Washington, DC — The U.S. Commodity Futures Trading Commission (CFTC) today issued Orders granting registration to 18 swap execution facilities (SEFs). The SEFs issued a Registration Order today previously were operating under temporary registration status. SEFs are trading facilities that operate under CFTC’s regulatory oversight for trading and processing swaps. SEFs were authorized to be created by the Dodd-Frank Wall Street Reform and Consumer Protection Act of 2010 to provide greater pre-trade and post-trade transparency to the swaps market.

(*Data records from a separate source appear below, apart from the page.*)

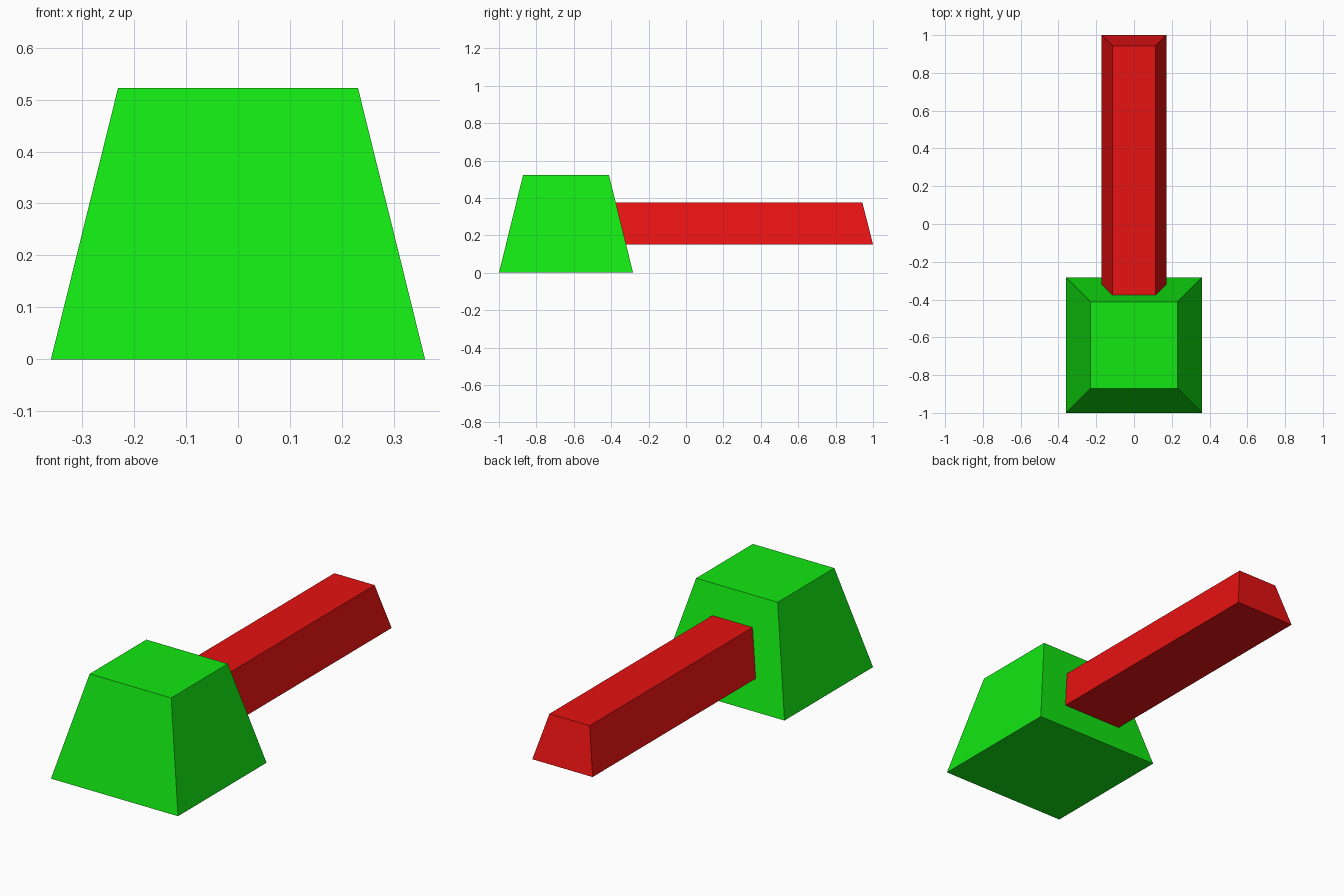
import bpy
import bmesh

if "Cube" in bpy.data.objects:
    bpy.data.objects.remove(bpy.data.objects["Cube"])


def material(name, rgb):
    m = bpy.data.materials.new(name)
    m.diffuse_color = (*rgb, 1)
    m.use_nodes = True
    m.node_tree.nodes["Principled BSDF"].inputs["Base Color"].default_value = m.diffuse_color
    return m


def tapered_block(name, x, y0, y1, z0, z1, inset, mat):
    """Block on a rectangular base whose four sides lean in by inset at the top."""
    bm = bmesh.new()
    bmesh.ops.create_cube(bm, size=2)
    for v in bm.verts:
        top = v.co.z > 0
        d = inset if top else 0
        v.co.x *= x - d
        v.co.y = (y0 + y1) / 2 + v.co.y * ((y1 - y0) / 2 - d)
        v.co.z = z1 if top else z0
    mesh = bpy.data.meshes.new(name)
    bm.to_mesh(mesh)
    bm.free()
    mesh.materials.append(mat)
    ob = bpy.data.objects.new(name, mesh)
    bpy.context.collection.objects.link(ob)
    return ob


green = material("bright green", (0.006, 0.8, 0.006))
red = material("bright red", (0.8, 0.006, 0.006))

# Hammer head, and the handle running back from inside it
tapered_block("head", 0.36, -1.0, -0.283, 0.0, 0.522, 0.129, green)
tapered_block("handle", 0.171, -0.6, 1.0, 0.15, 0.376, 0.057, red)
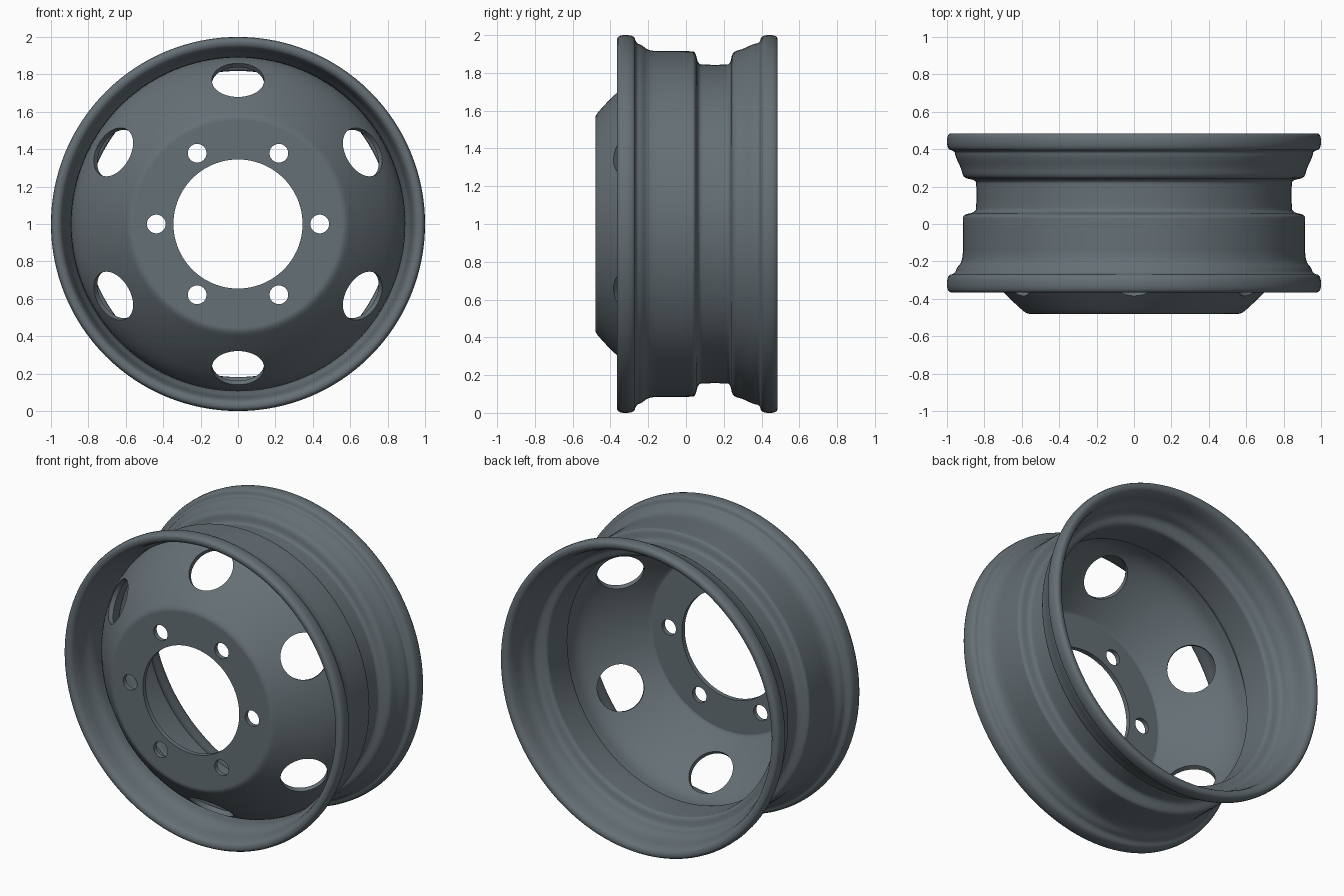
import bpy, bmesh
from math import cos, sin, tau, sqrt
from mathutils import Vector, Matrix

cube = bpy.data.objects.get("Cube")
if cube:
    bpy.data.objects.remove(cube, do_unlink=True)

steel = bpy.data.materials.new("slate grey steel")
colour = (0.13, 0.16, 0.178, 1)
steel.diffuse_color = colour
steel.use_nodes = True
for node in steel.node_tree.nodes:
    if node.type == 'BSDF_PRINCIPLED':
        node.inputs["Base Color"].default_value = colour

SEGMENTS = 128


def add_object(name, bm):
    bmesh.ops.recalc_face_normals(bm, faces=bm.faces)
    mesh = bpy.data.meshes.new(name)
    bm.to_mesh(mesh)
    bm.free()
    mesh.materials.append(steel)
    obj = bpy.data.objects.new(name, mesh)
    bpy.context.collection.objects.link(obj)
    return obj


def round_corners(points, closed, steps=2):
    """Corner-cutting subdivision of a (y, radius) profile."""
    for _ in range(steps):
        pairs = list(zip(points, points[1:] + points[:1]))
        if not closed:
            pairs.pop()
        cut = [p for a, b in pairs for p in (a.lerp(b, .25), a.lerp(b, .75))]
        points = cut if closed else [points[0]] + cut + [points[-1]]
    return points


def revolve(name, profile):
    """Spin a closed (y, radius) profile around the axle."""
    bm = bmesh.new()
    rings = [[bm.verts.new((p.y * cos(tau * i / SEGMENTS), p.x,
                            1 + p.y * sin(tau * i / SEGMENTS))) for p in profile]
             for i in range(SEGMENTS)]
    n = len(profile)
    for i, ring in enumerate(rings):
        nxt = rings[(i + 1) % SEGMENTS]
        for j in range(n):
            k = (j + 1) % n
            bm.faces.new((ring[j], ring[k], nxt[k], nxt[j]))
    return add_object(name, bm)


def thicken(line, depth):
    """Close an open profile by offsetting it to the back."""
    back = []
    for i, p in enumerate(line):
        d = (line[min(i + 1, len(line) - 1)] - line[max(i - 1, 0)]).normalized()
        back.append(p + Vector((d.y, -d.x)) * depth)
    return line + back[::-1]


def smooth(obj, angle):
    bpy.ops.object.select_all(action='DESELECT')
    obj.select_set(True)
    bpy.context.view_layer.objects.active = obj
    bpy.ops.object.shade_smooth_by_angle(angle=angle)


# Rim barrel with beaded flanges and a drop centre
outer = [(-.365, .95), (-.365, 1), (-.275, 1), (-.265, .958), (-.235, .948),
         (-.205, .922), (-.16, .915), (-.13, .915), (.02, .915), (.05, .913),
         (.063, .847), (.1, .843), (.2, .843), (.235, .845), (.245, .912),
         (.3, .925), (.36, .955), (.39, .958), (.4, 1), (.485, 1), (.485, .95)]
inner = [(.44, .93), (.37, .92), (.32, .895), (.27, .885), (.255, .82),
         (.22, .818), (.06, .818), (.035, .822), (.025, .888), (-.01, .89),
         (-.15, .89), (-.2, .895), (-.25, .92), (-.32, .932)]
rim = revolve("rim_barrel", round_corners([Vector(p) for p in outer + inner], True))
smooth(rim, .6)

# Dished centre disc
dish = [(-.48, .345), (-.48, .54), (-.48, .575), (-.445, .615), (-.375, .69),
        (-.285, .775), (-.19, .85), (-.1, .893), (.0, .893)]
line = round_corners([Vector(p) for p in dish], False)
disc = revolve("centre_disc", thicken(line, .03))

# Bolt holes and larger hand holes, six of each
bm = bmesh.new()


def cutter(radius, position, direction, length, top=None):
    turn = Vector(direction).to_track_quat('Z', 'Y').to_matrix().to_4x4()
    bmesh.ops.create_cone(bm, cap_ends=True, segments=40, radius1=radius,
                          radius2=top or radius, depth=length,
                          matrix=Matrix.Translation(position) @ turn)


for i in range(6):
    a = tau * i / 6
    cutter(.05, (.437 * cos(a), -.465, 1 + .437 * sin(a)), (0, -1, 0), .12)
    a += tau / 12
    cutter(.14, (.773 * cos(a), -.28, 1 + .773 * sin(a)),
           (cos(a) / sqrt(2), -1 / sqrt(2), sin(a) / sqrt(2)), .2)
holes = add_object("hole_cutters", bm)
holes.hide_render = True

cut = disc.modifiers.new("holes", 'BOOLEAN')
cut.operation = 'DIFFERENCE'
cut.solver = 'EXACT'
cut.object = holes
bpy.context.view_layer.update()
graph = bpy.context.evaluated_depsgraph_get()
result = bpy.data.meshes.new_from_object(disc.evaluated_get(graph))
disc.modifiers.clear()
disc.data = result
bpy.data.objects.remove(holes, do_unlink=True)
smooth(disc, .6)
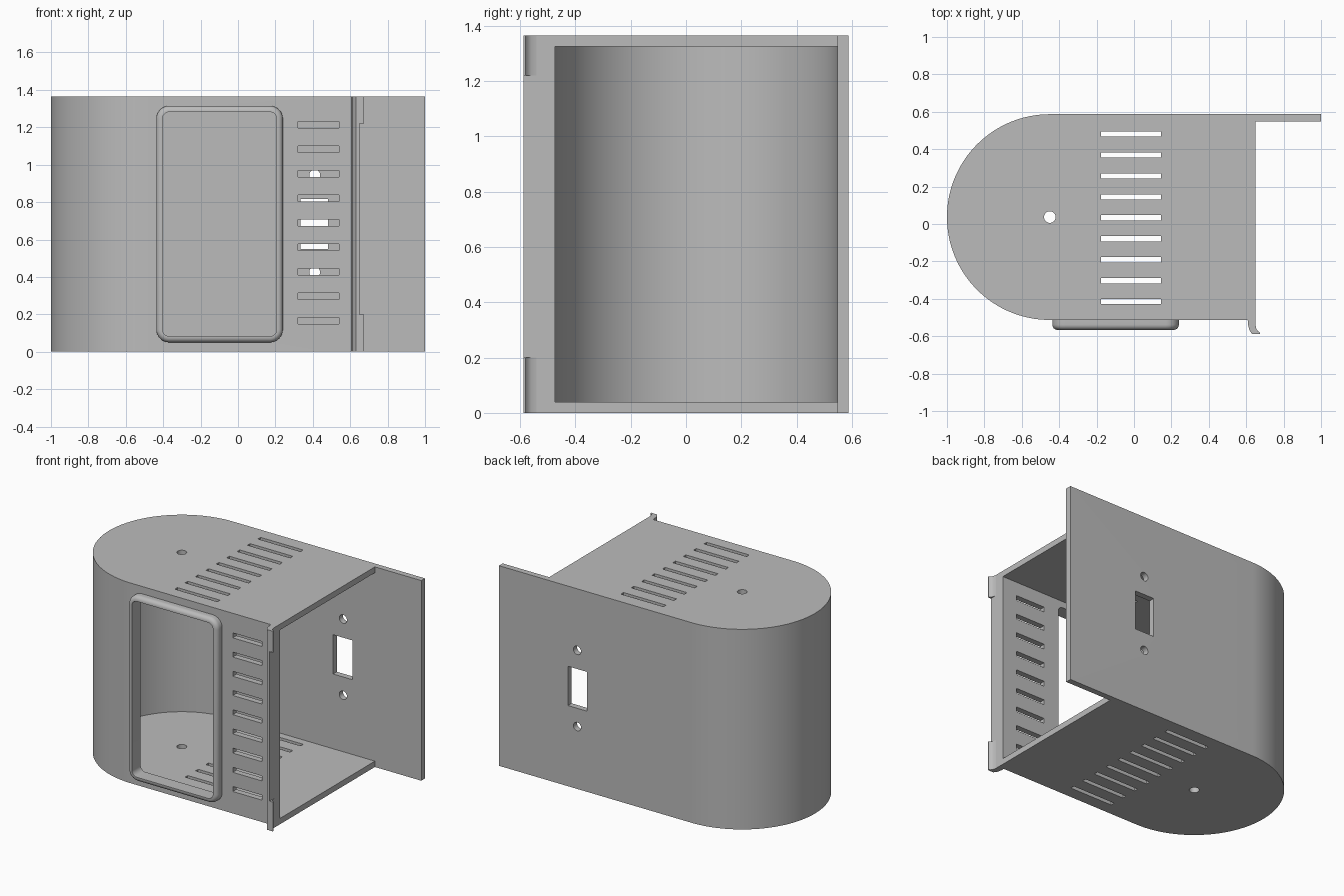
import bpy, bmesh
from math import sin, cos, pi

cube = bpy.data.objects.get("Cube")
if cube:
    bpy.data.objects.remove(cube, do_unlink=True)

H, T = 1.365, 0.04            # height, wall thickness
CX, CY, R = -0.45, 0.037, 0.55  # rounded end
BACK, FRONT, OPEN = CY + R, CY - R, 0.65

grey = bpy.data.materials.new("plain grey")
grey.use_nodes = True
grey.diffuse_color = (0.5, 0.5, 0.5, 1)
grey.node_tree.nodes["Principled BSDF"].inputs["Base Color"].default_value = (0.5, 0.5, 0.5, 1)


def arc(cx, cy, r, a, b, n):
    return [(cx + r * cos(a + (b - a) * i / n), cy + r * sin(a + (b - a) * i / n))
            for i in range(n + 1)]


def rect(x0, x1, y0, y1):
    return [(x0, y0), (x1, y0), (x1, y1), (x0, y1)]


def rounded(x0, x1, z0, z1, r, n=8):
    corners = [(x1 - r, z1 - r), (x0 + r, z1 - r), (x0 + r, z0 + r), (x1 - r, z0 + r)]
    return [p for i, (x, z) in enumerate(corners)
            for p in arc(x, z, r, i * pi / 2, (i + 1) * pi / 2, n)]


def prism(bm, pts, lo, hi, axis="z"):
    def place(p, h):
        return (p[0], p[1], h) if axis == "z" else (p[0], h, p[1])
    a = [bm.verts.new(place(p, lo)) for p in pts]
    b = [bm.verts.new(place(p, hi)) for p in pts]
    bm.faces.new(a)
    bm.faces.new(b[::-1])
    for i in range(len(pts)):
        j = (i + 1) % len(pts)
        bm.faces.new((a[i], b[i], b[j], a[j]))


def finish(bm, name):
    bmesh.ops.recalc_face_normals(bm, faces=bm.faces[:])
    mesh = bpy.data.meshes.new(name)
    bm.to_mesh(mesh)
    bm.free()
    mesh.materials.append(grey)
    ob = bpy.data.objects.new(name, mesh)
    bpy.context.collection.objects.link(ob)
    return ob


def make(name, *prisms):
    bm = bmesh.new()
    for p in prisms:
        prism(bm, *p)
    return finish(bm, name)


def activate(ob):
    bpy.ops.object.select_all(action="DESELECT")
    ob.select_set(True)
    bpy.context.view_layer.objects.active = ob


def cut(ob, *prisms):
    cutter = make("cutter", *prisms)
    cutter.hide_render = True
    mod = ob.modifiers.new("cut", "BOOLEAN")
    mod.operation, mod.solver, mod.object = "DIFFERENCE", "EXACT", cutter
    activate(ob)
    bpy.ops.object.modifier_apply(modifier=mod.name)
    bpy.data.objects.remove(cutter, do_unlink=True)


# Wrapped wall: front panel, round end, long back panel
outer = arc(CX, CY, R, 1.5 * pi, 0.5 * pi, 64)
inner = arc(CX, CY, R - T, 1.5 * pi, 0.5 * pi, 64)
wall = make("wrapped_wall", (
    [(OPEN, FRONT)] + outer + [(1, BACK), (1, BACK - T)] + inner[::-1] + [(OPEN, FRONT + T)],
    0, H))

# Window, front vents, and switch opening with two screw holes
WX0, WX1, WZ0, WZ1 = -0.437, 0.24, 0.05, 1.315
RIM, RAD = 0.033, 0.07
window = rounded(WX0 + RIM, WX1 - RIM, WZ0 + RIM, WZ1 - RIM, RAD - RIM)
front_cuts = [(window, -0.7, -0.3, "y")]
for i in range(9):
    z = H / 2 + 0.008 + (i - 4) * 0.131
    front_cuts.append((rect(0.32, 0.54, z - 0.017, z + 0.017), -0.7, -0.3, "y"))
back_cuts = [(rect(0.335, 0.48, 0.55, 0.818), 0.4, 0.7, "y")]
for z in (0.425, 0.945):
    back_cuts.append((arc(0.41, z, 0.029, 0, 2 * pi, 24)[:-1], 0.4, 0.7, "y"))
cut(wall, *front_cuts, *back_cuts)

# Floor and roof with vents and a round hole
parts = [wall]
for name, lo, hi in (("floor", 0, T), ("roof", H - T, H)):
    plate = make(name, ([(OPEN, FRONT + T)] + inner + [(OPEN, BACK - T)], lo, hi))
    cuts = [(arc(CX, CY, 0.031, 0, 2 * pi, 32)[:-1], lo - 0.1, hi + 0.1)]
    for i in range(9):
        y = CY - 0.004 + (i - 4) * 0.112
        cuts.append((rect(-0.177, 0.145, y - 0.014, y + 0.014), lo - 0.1, hi + 0.1))
    cut(plate, *cuts)
    parts.append(plate)

# Window frame: rounded ring lofted through (inset, height) sections
DEPTH, FIL = 0.053, 0.028
section = [(0, 0)]
section += [(FIL - x, DEPTH - FIL + y) for x, y in arc(0, 0, FIL, 0, pi / 2, 6)]
section += [(RIM, DEPTH), (RIM, 0)]
bm = bmesh.new()
loops = []
for inset, h in section:
    pts = rounded(WX0 + inset, WX1 - inset, WZ0 + inset, WZ1 - inset, RAD - inset)
    loops.append([bm.verts.new((x, FRONT - h, z)) for x, z in pts])
for k, a in enumerate(loops):
    b = loops[(k + 1) % len(loops)]
    for i in range(len(a)):
        j = (i + 1) % len(a)
        bm.faces.new((a[i], a[j], b[j], b[i]))
parts.append(finish(bm, "window_frame"))

# Latch lip along the open edge, with a hook at each end
LIP = -BACK
lip = [(0.608, FRONT), (0.61, -0.54), (0.616, -0.565), (0.63, LIP), (OPEN, LIP), (OPEN, FRONT)]
hook = [(OPEN, -0.54), (0.654, -0.56), (0.662, -0.572), (0.674, -0.58), (0.674, LIP), (OPEN, LIP)]
parts.append(make("latch_lip", (lip, 0, H)))
parts.append(make("latch_hooks", (hook, 0, 0.2), (hook, H - 0.145, H)))

for ob in parts:
    activate(ob)
    bpy.ops.object.shade_smooth_by_angle(angle=pi / 6)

The SEFs approved for registration are: 360 Trading Networks Inc.; BGC Derivatives Markets, L.P.; Bloomberg SEF LLC; Chicago Mercantile Exchange Inc.; DW SEF LLC; GFI Swaps Exchange LLC; ICAP Global Derivatives Limited; ICAP SEF (US) LLC; ICE Swap Trade, LLC; Javelin SEF, LLC; LatAm SEF, LLC; MarketAxess SEF Corporation; SwapEx, LLC; Thomson Reuters (SEF) LLC; tpSEF Inc.; Tradition SEF, Inc.; trueEX LLC; and TW SEF LLC.
With registration, the SEFs will be required to demonstrate continued compliance with all applicable provisions of the Commodity Exchange Act and CFTC regulations, including Part 37, and any future regulations, amendments, guidance, and interpretations issued by the CFTC.
CFTC staff is continuing with registration reviews for the remaining five SEFs that currently are temporarily registered. Pending their reviews, those facilities continue to operate under temporary registration status.
Statement of Commissioner J. Christopher Giancarlo Regarding Full Registrations of Swap Execution Facilities
Five and a half years after the Dodd-Frank Act required the registration of U.S. platforms for swaps transactions, the CFTC has today announced full registration of 18 applicants as swap execution facilities (SEFs). It is a notable accomplishment. I commend the Division of Market Oversight staff for completing this step to enhance the safety and soundness of U.S. financial markets.
The staff’s work was made unreasonably more complicated by having to apply the CFTC’s misconceived swaps trading rules to the distinct liquidity characteristics, long-established market practices and sophisticated market structure of the global swaps markets. Yet, completing this registration process reduces uncertainty for market participants who have been served by temporarily registered SEFs for the past two plus years.
Still, it cannot go unremarked that, in order to make full registration a reality, the Commission expressly relies on a series of five time-limited staff no-action letters to provide “workarounds” for its flawed swaps trading rules. Without reliance on the no-action letters, registration could not have been achieved without substantial harm to the existing marketplace. The Commission’s dependence on this hodgepodge of workarounds confirms what I said in my White Paper – that the CFTC’s flawed swaps trading rules are broadly mismatched to the inherent structure and workings of global swaps markets.
Relying on no-action letters for full registration does not fix the underlying flaws in the CFTC’s swaps trading rules. It does not provide the regulatory certainty that is a necessary element of marketplace confidence essential to sustainable economic recovery.
Now that the full SEF registration process is mostly complete, I urge the Commission to adopt the recommendations in my White Paper and Six Month Progress report and finally fix the swaps trading rules. Simply codifying the existing flawed no-action letters will not adequately address the underlying issues. It is past time to align the CFTC’s swaps trading regulatory framework with the clear mandate of Title VII of the Dodd-Frank Act.